Collection Item Type
Usually an out-of-class activity designed to be completed outside the formal instructional setting. It is designed to be completed within a short period of time (no longer than one week or beyond the duration of three contiguous class sessions).
In-class materials for providing step-by-step coverage of content, concepts, or activities. The collection only accepts well-annotated slides with supplementary implementation guidance for instructors who might want to use the slides.
An in-class activity designed to be completed during a designated ‘lab’ period or section. Labs often involve a sequence of tasks that are guided by an instructor or facilitator.
A multi-part activity that often combines multiple topics into a single, comprehensive solution. The product at the conclusion of a project in computer science is often a program. Sometimes a project also requires the submission of supplemental materials, such as a design document or a slide deck. Project usually take longer than one week to complete (if shorter, the Lab or Assignment designation may be more appropriate).
A student-facing document that outlines the purpose and structure of the class. All syllabi accepted to the collection must 1) be associated with an already accepted collection item (such as an assignment), 2) include a schedule of topics to provide other instructors with sequencing information.
A discussion of a particular teaching practice offering practical advice from experienced instructors on a particular approach to engaging students. Teaching Papers must be associated with at least one student-facing collection item (such as an assignment).
A student activity consisting of structured drills and training modules that (usually) lead students through a sequence of steps.
Other Material Type
A generic label for any materials that don’t easily fit into the previous Material Types. Examples include Animations (VTech)/Visualizations/Applets, Videos, Games (VIM Adventures), and Online Tutors (Guo).
As outlined in the ACM and IEEE CS 2013 report:
Algorithms and Design
A unit within the Software Development Fundamentals (SDF) Knowledge Area (KA) that addresses the core concepts in the Algorithms and Complexity Knowledge Area, most notably in the Basic Analysis and Algorithmic Strategies knowledge units. Examples: analysis of efficiency, iterative vs. recursive approaches, recursive functions, divide and conquer, abstractions. Mostly found in materials from CS2 courses.

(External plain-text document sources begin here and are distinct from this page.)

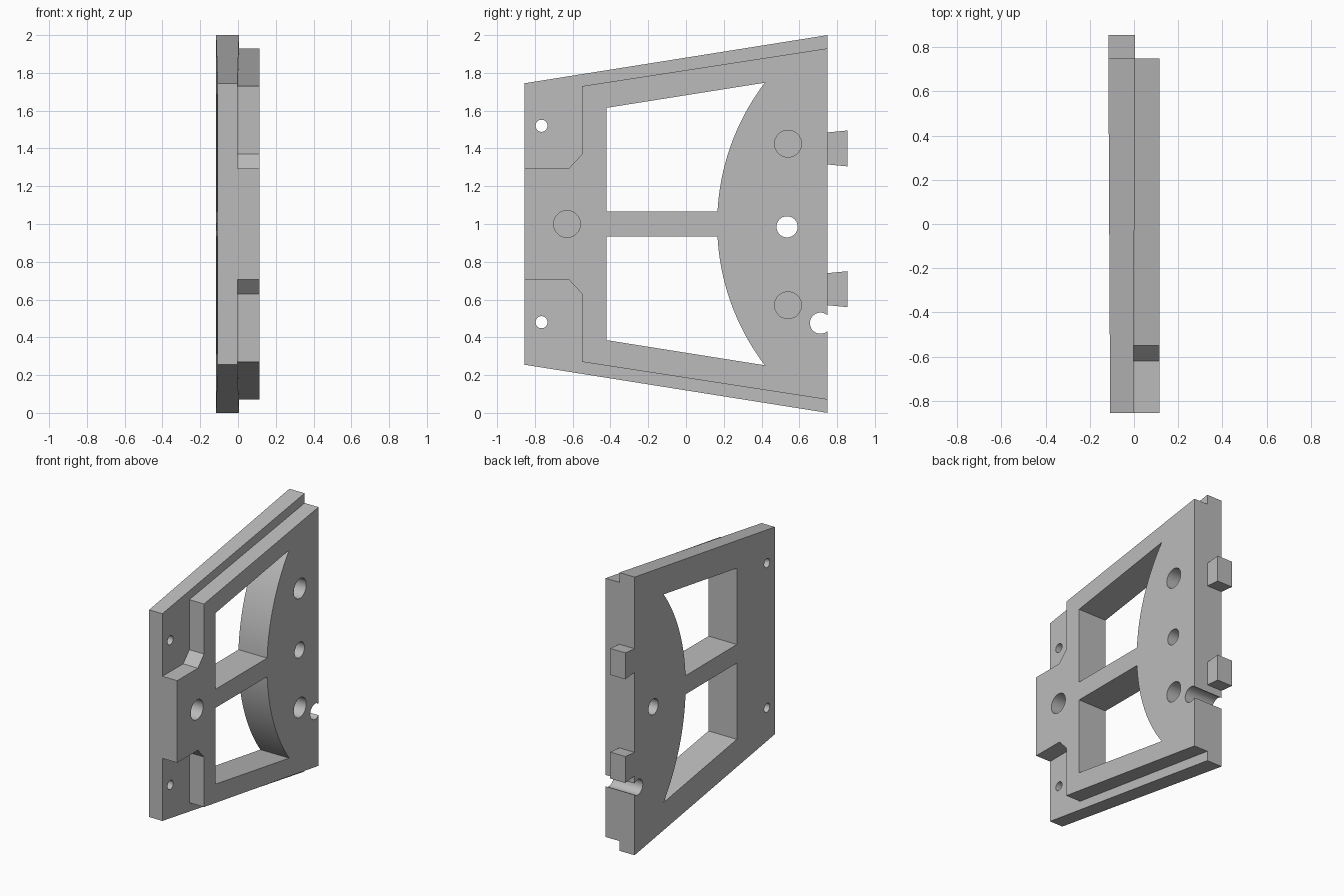
import bpy, bmesh, math

cube = bpy.data.objects.get("Cube")
if cube:
    bpy.data.objects.remove(cube, do_unlink=True)

grey = bpy.data.materials.new("plain grey")
grey.use_nodes = True
GREY = (0.5, 0.5, 0.5, 1)
grey.diffuse_color = GREY
grey.node_tree.nodes["Principled BSDF"].inputs["Base Color"].default_value = GREY


def prism(name, outline, x0, x1):
    """Extrude a (y, z) outline along x."""
    bm = bmesh.new()
    face = bm.faces.new([bm.verts.new((x0, y, z)) for y, z in outline])
    out = bmesh.ops.extrude_face_region(bm, geom=[face])
    moved = [v for v in out["geom"] if isinstance(v, bmesh.types.BMVert)]
    bmesh.ops.translate(bm, verts=moved, vec=(x1 - x0, 0, 0))
    bmesh.ops.recalc_face_normals(bm, faces=bm.faces)
    mesh = bpy.data.meshes.new(name)
    bm.to_mesh(mesh)
    bm.free()
    mesh.materials.append(grey)
    obj = bpy.data.objects.new(name, mesh)
    bpy.context.collection.objects.link(obj)
    return obj


def circle(y, z, r, n=40):
    return [(y + r * math.cos(math.tau * i / n), z + r * math.sin(math.tau * i / n))
            for i in range(n)]


def flip(outline):
    """Mirror an outline about the mid height."""
    return [(y, 2 - z) for y, z in outline]


def combine(target, tool, operation):
    mod = target.modifiers.new("boolean", "BOOLEAN")
    mod.operation, mod.object, mod.solver = operation, tool, "EXACT"
    bpy.context.view_layer.objects.active = target
    bpy.ops.object.modifier_apply(modifier=mod.name)
    bpy.data.objects.remove(tool, do_unlink=True)


FRONT, BACK, TIP = -0.855, 0.75, 0.855

# Tapered back plate, slightly thicker towards its rear edge
panel = prism("side_panel", [(FRONT, 0.255), (BACK, 0), (BACK, 2), (FRONT, 1.745)], -0.116, 0.005)
for v in panel.data.vertices:
    if v.co.y < 0:
        v.co.x += 0.008 if v.co.x < 0 else -0.008

# Raised layer with notched front corners
upper = [(FRONT, 1.295), (-0.62, 1.295), (-0.55, 1.37), (-0.55, 1.73), (BACK, 1.93)]
combine(panel, prism("raised_layer", upper + flip(upper)[::-1], -0.05, 0.115), "UNION")

# Flared tabs on the rear edge
for z in (1.4, 0.655):
    tab = [(0.7, z - 0.08), (BACK, z - 0.085), (TIP, z - 0.095),
           (TIP, z + 0.095), (BACK, z + 0.085), (0.7, z + 0.08)]
    combine(panel, prism("tab", tab, -0.116, 0.005), "UNION")

# Two windows sharing one curved rear edge
R, CY = 1.235, 1.4
a0, a1 = math.asin(0.067 / R), math.asin(0.748 / R)
window = [(-0.42, 1.067)]
for i in range(21):
    a = a0 + (a1 - a0) * i / 20
    window.append((CY - R * math.cos(a), 1 + R * math.sin(a)))
window.append((-0.42, 1.615))
for outline in (window, flip(window)):
    combine(panel, prism("window_cutter", outline, -0.3, 0.3), "DIFFERENCE")

# Through holes, including the one that breaks the rear edge
for y, z, r in ((-0.765, 1.52, 0.032), (-0.765, 0.48, 0.032),
                (0.535, 0.985, 0.056), (0.712, 0.475, 0.056)):
    combine(panel, prism("hole_cutter", circle(y, z, r), -0.3, 0.3), "DIFFERENCE")

# Blind round sockets
for y, z in ((0.54, 1.425), (0.54, 0.57), (-0.63, 1.0)):
    combine(panel, prism("socket_cutter", circle(y, z, 0.071), 0.02, 0.3), "DIFFERENCE")

# Smooth the curved walls, keep the edges sharp
bpy.ops.object.select_all(action="DESELECT")
panel.select_set(True)
bpy.context.view_layer.objects.active = panel
bpy.ops.object.shade_smooth_by_angle(angle=math.radians(30))
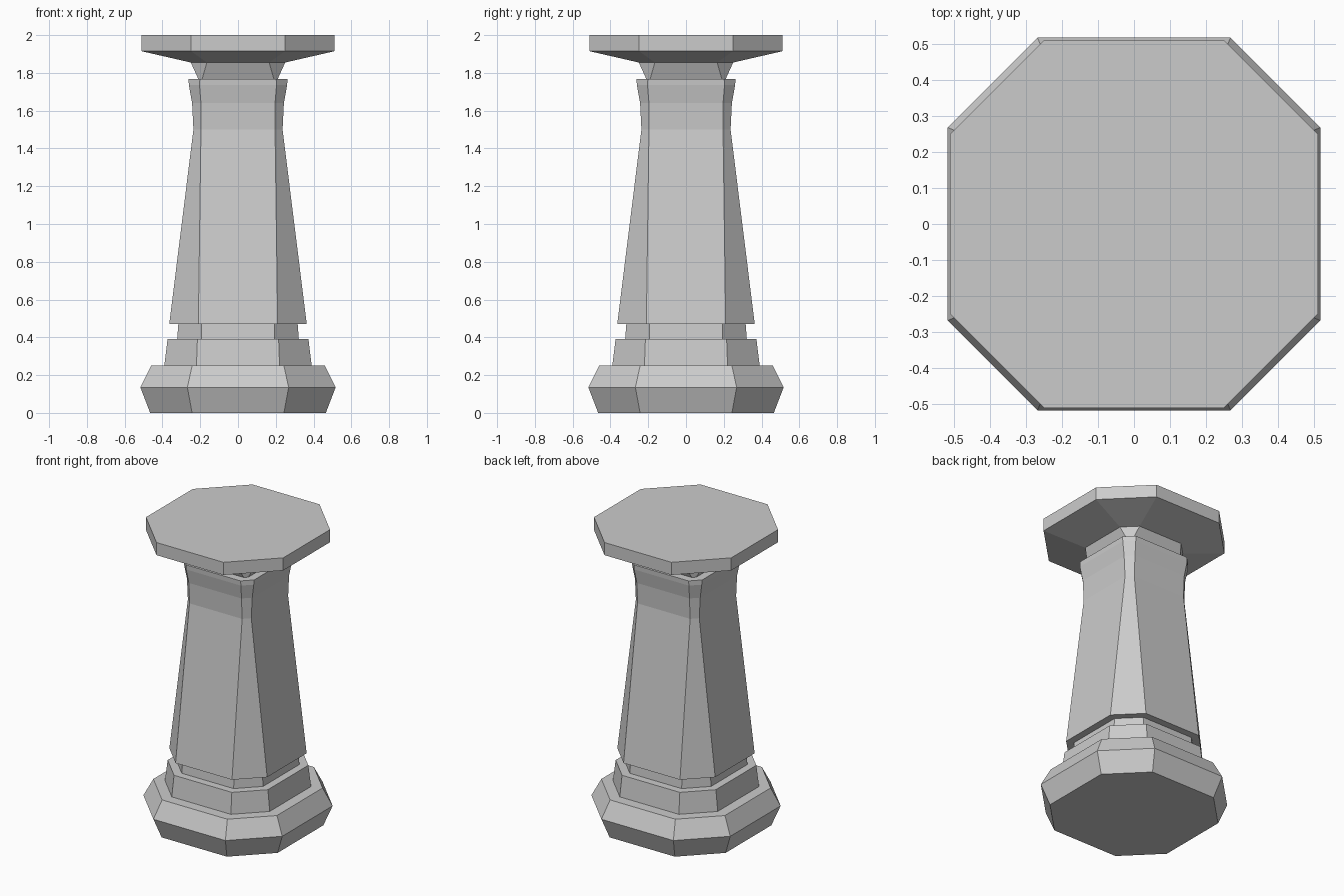
import bpy
import bmesh

if "Cube" in bpy.data.objects:
    bpy.data.objects.remove(bpy.data.objects["Cube"])


def ring(bm, half, flat, z):
    """Square of half-width `half` with corners cut so each side has half-length `flat`."""
    pts = [(flat, -half), (half, -flat), (half, flat), (flat, half),
           (-flat, half), (-half, flat), (-half, -flat), (-flat, -half)]
    return [bm.verts.new((x, y, z)) for x, y in pts]


def tier(name, profile, cap_bottom=False, cap_top=False):
    """Stack octagonal rings given as (half-width, flat half-length, z)."""
    bm = bmesh.new()
    rings = [ring(bm, *p) for p in profile]
    for lo, hi in zip(rings, rings[1:]):
        for i in range(8):
            j = (i + 1) % 8
            bm.faces.new((lo[i], lo[j], hi[j], hi[i]))
    if cap_bottom:
        bm.faces.new(rings[0][::-1])
    if cap_top:
        bm.faces.new(rings[-1])
    mesh = bpy.data.meshes.new(name)
    bm.to_mesh(mesh)
    bm.free()
    obj = bpy.data.objects.new(name, mesh)
    bpy.context.collection.objects.link(obj)
    return obj


# Rings shared where neighbouring parts meet
plinth_foot = (0.39, 0.22, 0.25)
lower_neck_foot = (0.322, 0.193, 0.39)
shaft_inner = (0.316, 0.192, 0.47)
upper_neck_foot = (0.21, 0.19, 1.767)
capital_foot = (0.25, 0.165, 1.855)

# Bulging base with its top ledge
tier("base", [(0.465, 0.243, 0), (0.517, 0.268, 0.135), (0.46, 0.243, 0.25),
              plinth_foot], cap_bottom=True)

# Stepped plinth
tier("plinth", [plinth_foot, (0.373, 0.215, 0.39), lower_neck_foot])

# Recessed band below the shaft
tier("lower_neck", [lower_neck_foot, shaft_inner])

# Tapered shaft flaring out at the top
tier("shaft", [shaft_inner, (0.364, 0.21, 0.47), (0.236, 0.196, 1.5),
               (0.243, 0.196, 1.64), (0.26, 0.204, 1.735), (0.262, 0.202, 1.767),
               upper_neck_foot])

# Recessed band under the capital
tier("upper_neck", [upper_neck_foot, capital_foot])

# Capital slab with sloped underside
tier("capital", [capital_foot, (0.511, 0.249, 1.915), (0.511, 0.249, 2.0)], cap_top=True)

A unit within the Software Development Fundamentals (SDF) Knowledge Area (KA) that builds the foundation for core concepts in the Software Engineering Knowledge Area, most notably in the Software Processes, Software Design, and Software Evolution knowledge units. Examples: debugging techniques, defensive programming, unit testing, code reviews. Can be covered in both CS1 and CS2.
Fundamental Data Structures
A unit within the Software Development Fundamentals (SDF) Knowledge Area (KA) that builds the foundation for core concepts in the Algorithms and Complexity Knowledge Area, most notably in the Fundamental Data Structures and Algorithms and Basic Computability and Complexity knowledge units. Examples include: linked list, stack, queue, tree, graph. Mostly found in materials from CS2 courses.
Fundamental Programming Concepts
A unit within the Software Development Fundamentals (SDF) Knowledge Area (KA) that builds the foundation for core concepts in the Programming Languages Knowledge Area, most notably in the paradigm-specific units: Object-Oriented Programming, Functional Programming, and Event-Driven & Reactive Programming. Core topics include data types, loops, conditional statements, methods, parameters. Mostly found in materials from CS1 courses.
None of the previous Knowledge Units apply.
Terms, concepts, and principles associated with the various Knowledge Units in computing (e.g., (such as variables, dynamic programming, Dijkstra's algorithm, and graphs). Accurately identifying the CS Topics is important in helping other instructors find your materials as it is one of the leading ways users search the site. NOTE: This is a finite list; additional topics may be added at the publication stage as requested.